EXERCISE. Look through the data below and extract, unchanged, the lines from the one that contains "and floor thickness" to the one that contains "# crate shell: outer", both included.

INFORMATION SUPPLIED.
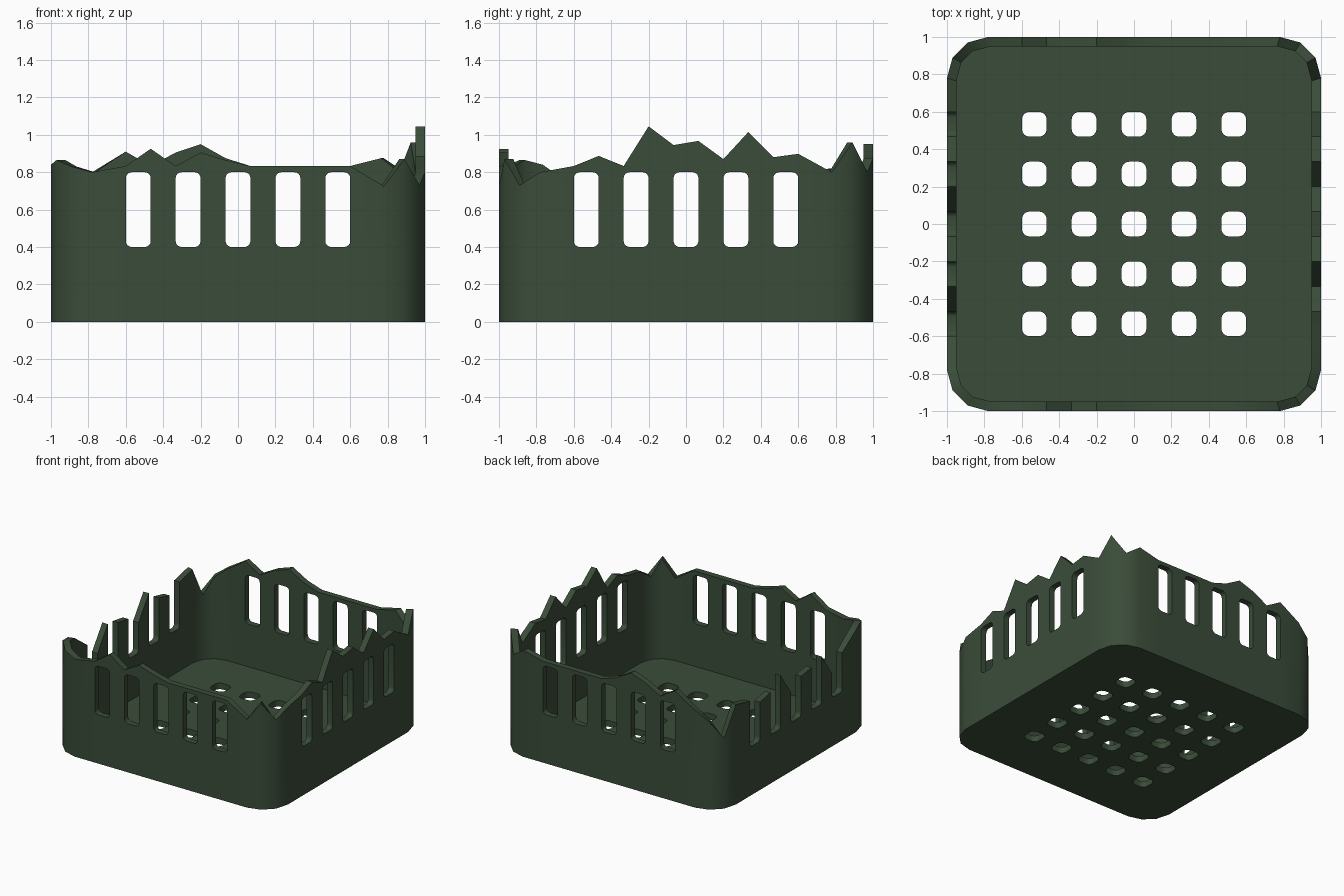
import bpy, bmesh, math
from mathutils import Matrix, Vector

if "Cube" in bpy.data.objects:
    bpy.data.objects.remove(bpy.data.objects["Cube"])

T = 0.05                       # wall and floor thickness
S = [(-0.6 + i * 0.4 / 3) for i in range(10)]   # slot edges along a wall
SLOTS = [-1.6 / 3 + i * 0.8 / 3 for i in range(5)]

# broken rim heights: at each slot edge, then at the four corner points that follow
front = [.833, .925, .833, .905, .865, .833, .833, .833, .833, .833]
right = [.833, .887, .833, 1.045, .945, .967, .87, 1.015, .88, .898]
back = [.833, .833, .833, .833, .833, .875, .95, .905, .833, .91]
left = [.78, .72, .75, .84, .65, .73, .75, .79, .60, .72]
corners = [[.725, .87, .73, .80], [.80, .96, .80, .875],
           [.80, .72, .58, .82], [.84, .865, .83, .80]]


def side_points(inset, k):
    """One wall plus its following corner, turned k quarter turns."""
    w = 1 - inset
    a, b, c = 0.78 - inset * 0.3, 0.89 - inset * 0.55, 0.97 - inset * 0.93
    pts = [(x, -w) for x in S] + [(a, -w), (b, -c), (c, -b), (w, -a)]
    rot = Matrix.Rotation(k * math.pi / 2, 3, 'Z')
    return [rot @ Vector((x, y, 0)) for x, y in pts]


def ring(bm, inset, heights):
    pts = [p for k in range(4) for p in side_points(inset, k)]
    return [bm.verts.new((p.x, p.y, h)) for p, h in zip(pts, heights)]


def finish(bm, name):
    bmesh.ops.recalc_face_normals(bm, faces=bm.faces)
    me = bpy.data.meshes.new(name)
    bm.to_mesh(me)
    bm.free()
    ob = bpy.data.objects.new(name, me)
    bpy.context.collection.objects.link(ob)
    return ob


# crate shell: outer and inner skins meeting at the jagged rim
rim = [h for wall, cor in zip((front, right, back, left), corners) for h in wall + cor]
n = len(rim)
bm = bmesh.new()
rings = [ring(bm, 0, [0] * n), ring(bm, 0, rim), ring(bm, T, rim), ring(bm, T, [T] * n)]
for lo, hi in zip(rings, rings[1:]):
    for i in range(n):
        j = (i + 1) % n
        bm.faces.new((lo[i], lo[j], hi[j], hi[i]))
bm.faces.new(rings[0])
bm.faces.new(rings[-1])
crate = finish(bm, "broken_crate")


def add_cutter(bm, w, h, r, depth, matrix):
    """Rounded rectangle prism centred on the origin, placed by matrix."""
    loop = []
    for q, (sx, sy) in enumerate(((1, 1), (-1, 1), (-1, -1), (1, -1))):
        for s in range(5):
            t = (q + s / 4) * math.pi / 2
            loop.append((sx * (w / 2 - r) + r * math.cos(t),
                         sy * (h / 2 - r) + r * math.sin(t)))
    ends = [[bm.verts.new(matrix @ Vector((x, y, z))) for x, y in loop]
            for z in (-depth / 2, depth / 2)]
    m = len(loop)
    for i in range(m):
        j = (i + 1) % m
        bm.faces.new((ends[0][i], ends[0][j], ends[1][j], ends[1][i]))
    bm.faces.new(ends[0])
    bm.faces.new(ends[1])


# cutters: drain holes in the floor, slots in walls, open-topped on the left
bm = bmesh.new()
W = 0.4 / 3
for x in SLOTS:
    for y in SLOTS:
        add_cutter(bm, W, W, 0.042, 0.2, Matrix.Translation((x, y, T / 2)))
for k in range(4):
    h = 0.8 if k == 3 else 0.4
    for x in SLOTS:
        m = (Matrix.Rotation(k * math.pi / 2, 4, 'Z')
             @ Matrix.Translation((x, -1 + T / 2, 0.4 + h / 2))
             @ Matrix.Rotation(math.pi / 2, 4, 'X'))
        add_cutter(bm, W, h, 0.032, 0.2, m)
cutter = finish(bm, "slot_cutter")
cutter.hide_render = True

mod = crate.modifiers.new("slots", 'BOOLEAN')
mod.operation = 'DIFFERENCE'
mod.solver = 'EXACT'
mod.object = cutter
bpy.context.view_layer.objects.active = crate
crate.select_set(True)
bpy.ops.object.modifier_apply(modifier=mod.name)
bpy.data.objects.remove(cutter)

# dark green plastic, smooth round corners
mat = bpy.data.materials.new("dark_green")
mat.diffuse_color = (0.043, 0.073, 0.041, 1)
mat.use_nodes = True
mat.node_tree.nodes["Principled BSDF"].inputs["Base Color"].default_value = mat.diffuse_color
crate.data.materials.append(mat)
bpy.ops.object.shade_smooth_by_angle(angle=math.radians(35))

RESULT OF THE EXERCISE.
T = 0.05                       # wall and floor thickness
S = [(-0.6 + i * 0.4 / 3) for i in range(10)]   # slot edges along a wall
SLOTS = [-1.6 / 3 + i * 0.8 / 3 for i in range(5)]

# broken rim heights: at each slot edge, then at the four corner points that follow
front = [.833, .925, .833, .905, .865, .833, .833, .833, .833, .833]
right = [.833, .887, .833, 1.045, .945, .967, .87, 1.015, .88, .898]
back = [.833, .833, .833, .833, .833, .875, .95, .905, .833, .91]
left = [.78, .72, .75, .84, .65, .73, .75, .79, .60, .72]
corners = [[.725, .87, .73, .80], [.80, .96, .80, .875],
           [.80, .72, .58, .82], [.84, .865, .83, .80]]


def side_points(inset, k):
    """One wall plus its following corner, turned k quarter turns."""
    w = 1 - inset
    a, b, c = 0.78 - inset * 0.3, 0.89 - inset * 0.55, 0.97 - inset * 0.93
    pts = [(x, -w) for x in S] + [(a, -w), (b, -c), (c, -b), (w, -a)]
    rot = Matrix.Rotation(k * math.pi / 2, 3, 'Z')
    return [rot @ Vector((x, y, 0)) for x, y in pts]


def ring(bm, inset, heights):
    pts = [p for k in range(4) for p in side_points(inset, k)]
    return [bm.verts.new((p.x, p.y, h)) for p, h in zip(pts, heights)]


def finish(bm, name):
    bmesh.ops.recalc_face_normals(bm, faces=bm.faces)
    me = bpy.data.meshes.new(name)
    bm.to_mesh(me)
    bm.free()
    ob = bpy.data.objects.new(name, me)
    bpy.context.collection.objects.link(ob)
    return ob


# crate shell: outer and inner skins meeting at the jagged rim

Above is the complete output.